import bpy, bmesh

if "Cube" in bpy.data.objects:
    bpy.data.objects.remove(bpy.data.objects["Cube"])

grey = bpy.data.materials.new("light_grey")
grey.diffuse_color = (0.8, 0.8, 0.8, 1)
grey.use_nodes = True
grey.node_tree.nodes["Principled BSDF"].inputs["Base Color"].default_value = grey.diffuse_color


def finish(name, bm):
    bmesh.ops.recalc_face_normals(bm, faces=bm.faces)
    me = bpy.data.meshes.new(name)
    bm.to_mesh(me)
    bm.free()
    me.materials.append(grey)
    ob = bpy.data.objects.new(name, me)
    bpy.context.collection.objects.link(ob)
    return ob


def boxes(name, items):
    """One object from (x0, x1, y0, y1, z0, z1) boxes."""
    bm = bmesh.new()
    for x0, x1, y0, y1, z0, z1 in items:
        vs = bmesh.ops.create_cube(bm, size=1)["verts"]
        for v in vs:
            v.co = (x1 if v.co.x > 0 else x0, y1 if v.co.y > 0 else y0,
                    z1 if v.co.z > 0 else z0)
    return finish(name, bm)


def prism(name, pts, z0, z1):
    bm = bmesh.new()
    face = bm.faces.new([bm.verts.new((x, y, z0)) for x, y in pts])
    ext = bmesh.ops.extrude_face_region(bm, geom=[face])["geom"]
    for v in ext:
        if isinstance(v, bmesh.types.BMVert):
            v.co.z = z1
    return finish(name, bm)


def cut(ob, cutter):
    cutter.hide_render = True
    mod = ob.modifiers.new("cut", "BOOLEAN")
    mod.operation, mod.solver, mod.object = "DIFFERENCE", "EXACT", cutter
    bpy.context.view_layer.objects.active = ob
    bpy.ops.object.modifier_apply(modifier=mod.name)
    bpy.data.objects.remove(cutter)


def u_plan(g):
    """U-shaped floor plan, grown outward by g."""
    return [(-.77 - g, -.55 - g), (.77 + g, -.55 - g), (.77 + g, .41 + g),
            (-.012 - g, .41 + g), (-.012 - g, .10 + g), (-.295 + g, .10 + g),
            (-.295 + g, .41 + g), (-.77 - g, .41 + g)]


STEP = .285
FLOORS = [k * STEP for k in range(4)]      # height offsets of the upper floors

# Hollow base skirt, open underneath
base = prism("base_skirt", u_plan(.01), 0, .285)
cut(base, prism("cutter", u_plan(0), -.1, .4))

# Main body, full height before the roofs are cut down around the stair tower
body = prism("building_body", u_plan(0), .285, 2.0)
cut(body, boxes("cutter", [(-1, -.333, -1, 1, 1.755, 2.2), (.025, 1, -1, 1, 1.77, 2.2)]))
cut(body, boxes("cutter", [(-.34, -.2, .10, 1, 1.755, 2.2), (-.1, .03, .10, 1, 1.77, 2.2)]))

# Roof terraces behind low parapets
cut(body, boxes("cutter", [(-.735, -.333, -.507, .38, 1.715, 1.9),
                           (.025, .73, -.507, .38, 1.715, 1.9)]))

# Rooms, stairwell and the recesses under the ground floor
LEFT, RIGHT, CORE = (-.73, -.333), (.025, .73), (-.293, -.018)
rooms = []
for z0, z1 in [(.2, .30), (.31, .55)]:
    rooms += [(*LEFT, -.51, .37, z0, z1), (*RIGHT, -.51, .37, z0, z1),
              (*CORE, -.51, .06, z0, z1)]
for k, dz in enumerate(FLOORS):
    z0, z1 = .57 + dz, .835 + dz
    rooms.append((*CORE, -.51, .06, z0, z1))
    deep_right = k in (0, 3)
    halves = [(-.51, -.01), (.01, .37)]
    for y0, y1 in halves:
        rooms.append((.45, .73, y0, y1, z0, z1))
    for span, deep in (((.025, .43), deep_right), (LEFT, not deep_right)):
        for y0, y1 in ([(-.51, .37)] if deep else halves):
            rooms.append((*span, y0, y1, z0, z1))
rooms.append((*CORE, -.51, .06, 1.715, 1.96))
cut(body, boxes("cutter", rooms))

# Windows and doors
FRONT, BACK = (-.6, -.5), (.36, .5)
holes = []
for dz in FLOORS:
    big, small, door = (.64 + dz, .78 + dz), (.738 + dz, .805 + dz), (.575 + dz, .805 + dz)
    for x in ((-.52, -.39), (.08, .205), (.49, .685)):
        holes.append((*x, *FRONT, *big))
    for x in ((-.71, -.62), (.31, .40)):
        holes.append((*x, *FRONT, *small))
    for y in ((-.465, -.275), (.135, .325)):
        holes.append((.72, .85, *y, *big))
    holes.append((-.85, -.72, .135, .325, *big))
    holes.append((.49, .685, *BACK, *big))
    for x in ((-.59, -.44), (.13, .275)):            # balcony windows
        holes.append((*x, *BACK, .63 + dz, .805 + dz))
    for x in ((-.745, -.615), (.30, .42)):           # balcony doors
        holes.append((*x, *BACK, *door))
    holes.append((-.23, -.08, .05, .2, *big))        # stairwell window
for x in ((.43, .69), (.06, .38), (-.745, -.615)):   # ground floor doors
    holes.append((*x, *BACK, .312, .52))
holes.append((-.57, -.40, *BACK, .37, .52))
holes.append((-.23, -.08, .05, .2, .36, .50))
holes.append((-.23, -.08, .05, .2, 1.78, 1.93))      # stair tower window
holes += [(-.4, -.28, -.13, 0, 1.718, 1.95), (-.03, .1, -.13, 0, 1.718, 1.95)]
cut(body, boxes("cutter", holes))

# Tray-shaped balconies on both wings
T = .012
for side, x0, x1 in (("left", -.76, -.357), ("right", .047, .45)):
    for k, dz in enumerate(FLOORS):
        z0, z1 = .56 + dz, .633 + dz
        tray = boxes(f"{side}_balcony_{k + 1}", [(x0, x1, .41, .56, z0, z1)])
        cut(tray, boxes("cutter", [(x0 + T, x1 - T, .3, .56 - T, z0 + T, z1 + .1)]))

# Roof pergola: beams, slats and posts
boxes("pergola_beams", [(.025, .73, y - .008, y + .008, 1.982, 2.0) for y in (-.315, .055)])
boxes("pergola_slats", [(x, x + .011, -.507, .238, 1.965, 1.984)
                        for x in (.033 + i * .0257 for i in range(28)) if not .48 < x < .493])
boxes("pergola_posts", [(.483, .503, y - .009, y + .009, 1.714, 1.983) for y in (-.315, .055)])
============================================================
DESCRIPTION OF THE TASK: Your answer must be the lines from the first line of the records through the line containing "face = bm.faces.new([bm.verts.new((x, y, z0))", copied exactly.

ANSWER TO THIS EXERCISE:
import bpy, bmesh

if "Cube" in bpy.data.objects:
    bpy.data.objects.remove(bpy.data.objects["Cube"])

grey = bpy.data.materials.new("light_grey")
grey.diffuse_color = (0.8, 0.8, 0.8, 1)
grey.use_nodes = True
grey.node_tree.nodes["Principled BSDF"].inputs["Base Color"].default_value = grey.diffuse_color


def finish(name, bm):
    bmesh.ops.recalc_face_normals(bm, faces=bm.faces)
    me = bpy.data.meshes.new(name)
    bm.to_mesh(me)
    bm.free()
    me.materials.append(grey)
    ob = bpy.data.objects.new(name, me)
    bpy.context.collection.objects.link(ob)
    return ob


def boxes(name, items):
    """One object from (x0, x1, y0, y1, z0, z1) boxes."""
    bm = bmesh.new()
    for x0, x1, y0, y1, z0, z1 in items:
        vs = bmesh.ops.create_cube(bm, size=1)["verts"]
        for v in vs:
            v.co = (x1 if v.co.x > 0 else x0, y1 if v.co.y > 0 else y0,
                    z1 if v.co.z > 0 else z0)
    return finish(name, bm)


def prism(name, pts, z0, z1):
    bm = bmesh.new()
    face = bm.faces.new([bm.verts.new((x, y, z0)) for x, y in pts])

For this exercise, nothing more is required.